Microsoft has figured out how to get regions to work in Visual Studio Code. I thought it, and I may have even said it too, but it’s been my holdout for not using Microsoft’s code editor for PowerShell. While I’ve been using Visual Studio Code for my AWS YAML creation without regions, I hadn’t been ready to give up the ISE (Integrated Scripting Environment). Well, as of today, those days are over.
So what’s a region, right? It’s an easy way to collapse a section of code that isn’t collapsible by default. I greatly suspect I first learned about them from Ed Wilson — the original scripting guy. Here’s a couple examples from my old friend, the ISE. In the first example you can see the region sections aren’t collapsed and therefore display the commands. In the second image, you can’t see the commands at all. This becomes quite helpful when the region is loaded full with code and commands that simply don’t always need to be seen.
Here’s the same examples in Visual Studio Code.
What a glorious day!
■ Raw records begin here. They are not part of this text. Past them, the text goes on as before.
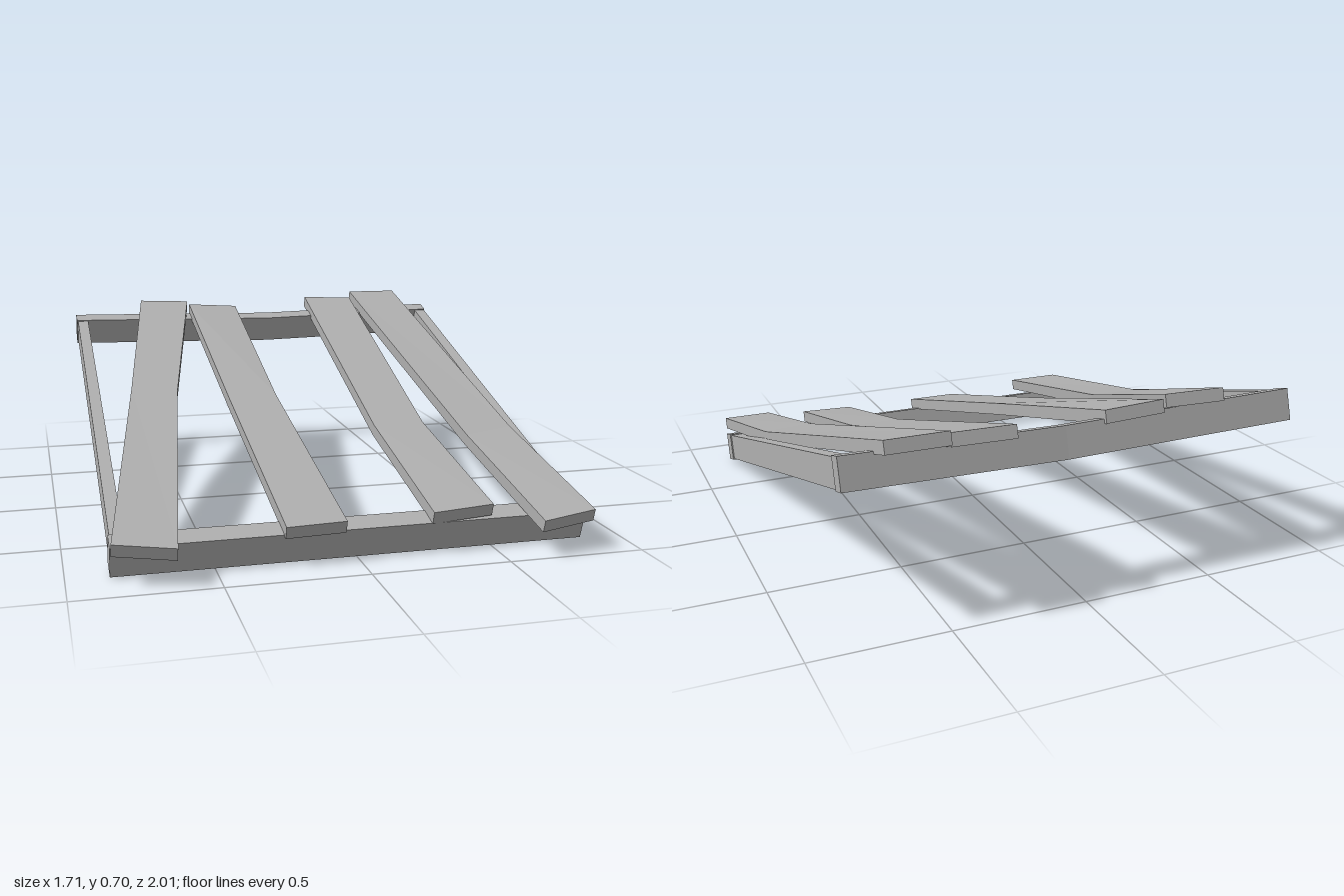
import * as THREE from 'three';

// Four-sided board swept through sections. Each section gives the two top
// edge points [x, y, z]; the underside lies a fixed thickness below.
function board(name, thickness, sections, material) {
  const positions = sections.flatMap(([l, r]) => [
    ...l, ...r,
    r[0], r[1] - thickness, r[2],
    l[0], l[1] - thickness, l[2],
  ]);
  const index = [];
  const quad = (a, b, c, d) => index.push(a, b, c, a, c, d);
  const last = (sections.length - 1) * 4;
  quad(0, 1, 2, 3);
  quad(last, last + 3, last + 2, last + 1);
  for (let s = 0; s < last; s += 4) {
    for (let k = 0; k < 4; k++) {
      const j = (k + 1) % 4;
      quad(s + k, s + 4 + k, s + 4 + j, s + j);
    }
  }
  const indexed = new THREE.BufferGeometry();
  indexed.setAttribute('position', new THREE.Float32BufferAttribute(positions, 3));
  indexed.setIndex(index);
  const geometry = indexed.toNonIndexed();
  geometry.computeVertexNormals();
  const mesh = new THREE.Mesh(geometry, material);
  mesh.name = name;
  return mesh;
}

export function createModel() {
  const model = new THREE.Group();
  model.name = 'slattedPallet';
  const wood = new THREE.MeshStandardMaterial({ color: 0xb0b0b0 });
  wood.name = 'greyWood';

  // Everything is laid out flat, then the whole panel is tilted, front down
  const panel = new THREE.Group();
  panel.name = 'tiltedPanel';
  panel.position.y = 0.247;
  panel.rotation.x = 0.2925;
  model.add(panel);

  // Front beam, straight
  panel.add(board('frontBeam', 0.115, [-0.853, 0.853].map((x) => [
    [x, 0.115, 0.856], [x, 0.115, 0.775],
  ]), wood));

  // Back beam, warped downwards in the middle
  const warp = [[-0.845, 0], [-0.3, 0.008], [0.05, 0.014], [0.3, 0.01], [0.845, 0]];
  panel.add(board('backBeam', 0.115, warp.map(([x, d]) => [
    [x, 0.115 - d, -0.93 + d], [x, 0.115 - d, -0.992 + d],
  ]), wood));

  // Side rails between the beams
  panel.add(board('rightRail', 0.106, [
    [[-0.84, 0.11, -0.94], [-0.795, 0.11, -0.94]],
    [[-0.848, 0.11, 0.78], [-0.8, 0.11, 0.78]],
  ], wood));
  panel.add(board('leftRail', 0.106, [
    [[0.795, 0.11, -0.94], [0.842, 0.11, -0.94]],
    [[0.8, 0.11, 0.78], [0.848, 0.11, 0.78]],
  ], wood));

  // Crooked, sagging slats: back, middle and front sections
  const slats = {
    outerRightSlat: [
      [[-0.54, 0.156, -1.039], [-0.325, 0.159, -1.009]],
      [[-0.67, 0.13, -0.216], [-0.487, 0.132, -0.174]],
      [[-0.855, 0.183, 0.927], [-0.645, 0.181, 0.974]],
    ],
    innerRightSlat: [
      [[-0.315, 0.143, -1.009], [-0.095, 0.134, -0.995]],
      [[-0.291, 0.143, -0.075], [-0.095, 0.145, -0.075]],
      [[-0.265, 0.157, 0.872], [-0.05, 0.159, 0.866]],
    ],
    innerLeftSlat: [
      [[0.265, 0.138, -1.065], [0.485, 0.14, -1.039]],
      [[0.255, 0.12, 0.173], [0.46, 0.122, 0.173]],
      [[0.265, 0.162, 0.86], [0.49, 0.17, 0.847]],
    ],
    outerLeftSlat: [
      [[0.5, 0.15, -1.089], [0.72, 0.151, -1.084]],
      [[0.59, 0.142, 0.323], [0.795, 0.138, 0.272]],
      [[0.625, 0.18, 0.985], [0.835, 0.182, 0.943]],
    ],
  };
  for (const [name, sections] of Object.entries(slats)) {
    panel.add(board(name, 0.047, sections, wood));
  }
  return model;
}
After being all set to use the ISE for the upcoming Arizona PowerShell Saturday event (2017), due to a lack of region support in VS Code, I’m glad to report that I’m going to go ahead and use it for my session. I didn’t see that one coming!
Finally, here’s an example of nested regions. I often do this as well, and these seem to work as expected.